You have to be well rounded. You have to take chances, and stretch yourself past where you think you can go. Do you make sure to do this on a regular basis?
I am an idea person. I don’t like to see a good idea die on the vine, choked by excessive caution, hemming, hawing or general “over thinking”. Sure, you need to plan, but there comes a point where you also have to take that leap and try the idea out – set it free to roam the wild. It’s the only you can grow as a person or business.
Some ideas fly high, like Uptown Uncorked (now Magnitude Media), the Topics on Fire podcast (currently on summer hiatus) or the recent Twitter for Dummies project with Laura Fitton and Michael Gruen that just wrapped (hitting stores soon). Some build momentum more slowly. Some struggle to get past the enthusiasm stage. Some end up being put aside as not viable after all.
Some of my projects are building momentum at a nice steady pace now, like a new book I’m going to be writing with Jim Keenan from A Sales Guy. Some are building momentum slowly, like Social Mic, a fun music side project I’m noodling on with Maria Thurrell and a new hush hush project I’m creating with Alexa Scordato.

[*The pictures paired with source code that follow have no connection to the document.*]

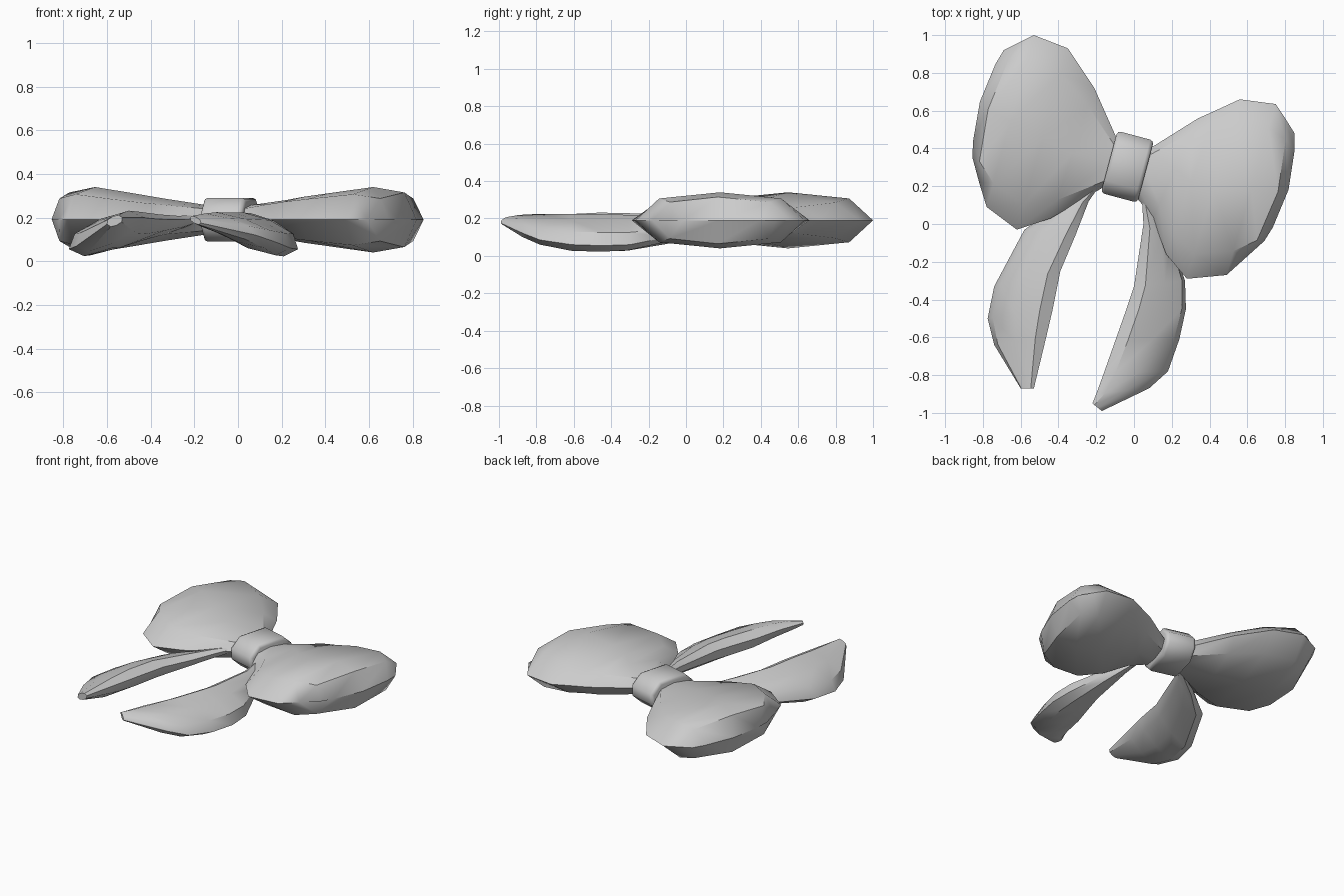
import bpy, bmesh, math
from mathutils import Vector

if "Cube" in bpy.data.objects:
    bpy.data.objects.remove(bpy.data.objects["Cube"])

# eight-sided lens cross-section: (across, thickness)
LENS = [(-1, 0), (-.72, .78), (0, 1), (.72, .78), (1, 0), (.72, -.78), (0, -1), (-.72, -.78)]


def loft(name, sections, out=(0, 0, 0), angle=40):
    """Skin rings set by two rim points, half thickness and outward bulge."""
    bm = bmesh.new()
    rings = []
    for a, b, h, bulge in sections:
        a, b = Vector(a), Vector(b)
        mid, half = (a + b) / 2, (b - a) / 2
        d = half.normalized()
        up = Vector((0, 0, 1))
        up = (up - d * up.dot(d)).normalized()
        rings.append([bm.verts.new(mid + half * s + up * h * k + Vector(out) * bulge * (1 - s * s))
                      for s, k in LENS])
    for r, q in zip(rings, rings[1:]):
        for i in range(8):
            j = (i + 1) % 8
            bm.faces.new((r[i], r[j], q[j], q[i]))
    bm.faces.new(rings[0])
    if sections[-1][2] > 0:
        bm.faces.new(rings[-1])
    bmesh.ops.remove_doubles(bm, verts=bm.verts, dist=.0005)
    finish(name, bm, angle)


def finish(name, bm, angle):
    bmesh.ops.recalc_face_normals(bm, faces=bm.faces)
    me = bpy.data.meshes.new(name)
    bm.to_mesh(me)
    bm.free()
    ob = bpy.data.objects.new(name, me)
    bpy.context.collection.objects.link(ob)
    bpy.ops.object.select_all(action='DESELECT')
    ob.select_set(True)
    bpy.context.view_layer.objects.active = ob
    bpy.ops.object.shade_smooth_by_angle(angle=math.radians(angle))
    return ob


def flat(rows, z=.19):
    return [((ax, ay, z), (bx, by, z), h, g) for ax, ay, bx, by, h, g in rows]


# puffed ribbon loops
loft("left_loop", flat([
    (-.03, .41, -.08, .21, .055, 0),
    (-.09, .45, -.17, .19, .065, 0),
    (-.21, .72, -.44, .03, .095, 0),
    (-.35, .93, -.62, -.03, .122, 0),
    (-.53, 1.0, -.78, .09, .15, 0),
    (-.61, .96, -.82, .22, .125, .06),
    (-.69, .92, -.855, .35, 0, .045)]), (-.96, .28, 0))
loft("right_loop", flat([
    (0, .4, -.05, .2, .055, 0),
    (.10, .41, .03, .12, .068, 0),
    (.34, .56, .10, .03, .09, 0),
    (.43, .60, .17, -.16, .105, 0),
    (.56, .66, .28, -.29, .122, 0),
    (.75, .635, .49, -.27, .15, 0),
    (.80, .56, .59, -.18, .125, .07),
    (.85, .48, .69, -.09, 0, .05)]), (.96, -.28, 0))

# hanging tails, outer edge low and inner edge high
loft("left_tail", [
    ((-.25, .17, .18), (-.17, .22, .2), .02, 0),
    ((-.42, .08, .13), (-.24, .12, .19), .035, 0),
    ((-.58, -.03, .10), (-.31, -.06, .19), .05, 0),
    ((-.74, -.33, .06), (-.39, -.25, .195), .07, 0),
    ((-.775, -.5, .055), (-.43, -.45, .2), .072, 0),
    ((-.74, -.64, .07), (-.465, -.6, .2), .06, 0),
    ((-.6, -.87, .17), (-.53, -.87, .2), .022, 0)])
loft("right_tail", [
    ((.09, .12, .17), (.04, .16, .2), .02, 0),
    ((.2, -.1, .1), (.05, .0, .19), .045, 0),
    ((.27, -.3, .06), (0, -.33, .19), .068, 0),
    ((.275, -.45, .055), (-.04, -.45, .19), .072, 0),
    ((.24, -.61, .06), (-.1, -.62, .19), .07, 0),
    ((.18, -.78, .085), (-.16, -.79, .2), .055, 0),
    ((.08, -.87, .12), (-.2, -.9, .2), .04, 0),
    ((-.17, -.99, .175), (-.22, -.95, .2), .015, 0)])

# knot band: octagonal prism across the middle, ends bevelled
bm = bmesh.new()
oct_yz = [(.17, .035), (.1, .1), (-.1, .1), (-.17, .035), (-.17, -.035), (-.1, -.1), (.1, -.1), (.17, -.035)]
face = bm.faces.new([bm.verts.new((-.1, y, z)) for y, z in oct_yz])
ext = bmesh.ops.extrude_face_region(bm, geom=[face])
bmesh.ops.translate(bm, verts=[v for v in ext['geom'] if isinstance(v, bmesh.types.BMVert)], vec=(.2, 0, 0))
if not any(len(f.verts) == 8 and f.calc_center_median().x < 0 for f in bm.faces):
    bm.faces.new([v for v in bm.verts if v.co.x < 0])
caps = {e for f in bm.faces if len(f.verts) == 8 for e in f.edges}
bmesh.ops.bevel(bm, geom=list(caps), offset=.02, segments=2, profile=.5, affect='EDGES')
knot = finish("knot", bm, 50)
knot.location = (-.035, .303, .19)
knot.rotation_euler = (0, 0, math.radians(-15))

A few took off like rockets, going much faster than anticipated. One of those was Social Media Breakfast NH. The people in the business community of NH have embraced this idea and are instrumental in how successful it has been, and I can’t thank you all enough for the enthusiasm you bring to each month’s meeting (next month: Education 2.0 part two, by the way – save the date: 7/17). SMBNH grew so quickly I had to bring on the fabulous Kevin Micalizzi and Matt Turner to help. Another of these is PodCamp NH, which is really starting to gather steam behind the scenes. It’s a good thing I have a good team helping with that (Thanks team: Kevin Baringer, Kevin Micalizzi, John Herman, Christine Major, Nick Plante)!
One of my favorite ideas is struggling to get past the enthusiasm stage, mainly due to unexpected issues with red tape. That one is Strong Women in Tech, which I discussed the other day. Luckily, I reached out and am now getting some fabulous responses to that cry for help, and this idea may finally push past Stage One and really take off.
Some people look at all of the irons I keep in the fire – clients, speaking, writing, side projects, blogging, and more – and ask how on earth I can do everything I want to and still have a life. Simple: my network. Every single project or idea, as you can see, involves me reaching out to someone (or several someones) from my network I think would be a great fit for the idea actually getting legs and growing. If I didn’t have a strong network, none of this would work.
It isn’t just about me tapping my network, either. My network taps me for their projects all of the time (case in point, Laura tapping me for Twitter for Dummies). Be helpful. Be willing. Be supportive. This collaborative culture and collaborative economy we are in now is a two way street. Grow your network, take leaps of faith, help, support, DO, be bold – and you will grow in return.
Starting yesterday I will be running a series on Mashable that is all about one of my favorite topics: effecting social change in the real world using social media. You can see the first post in the series at this link.
I got a nod from Gradon Tripp and Dmitri Gunn over on the Social Media for Social Change blog for helping (such small help as it is) with the SM4SC fundraiser. I appreciate it, but in reality, it’s the fundraiser that deserves our undivided attention. The October 10th event will benefit Jane Doe, Inc., a local charity near and dear to my heart.
The best part about this fundraiser is that it started as a small, offhand idea and has grown exponentially into something fully scalable to a multitude of charity events of all types. From a vague notion of “helping effect real world” change, Gradon Tripp and friends have grown this into a way to leverage our formidable social networks into a force to be reckoned with, and that is something I’ve been preaching for ages, using our networks for real, tangible change.
Kudos to Gradon and Dmitri, and to their sponsors and the rest of the social media community for embracing this wave of giving back.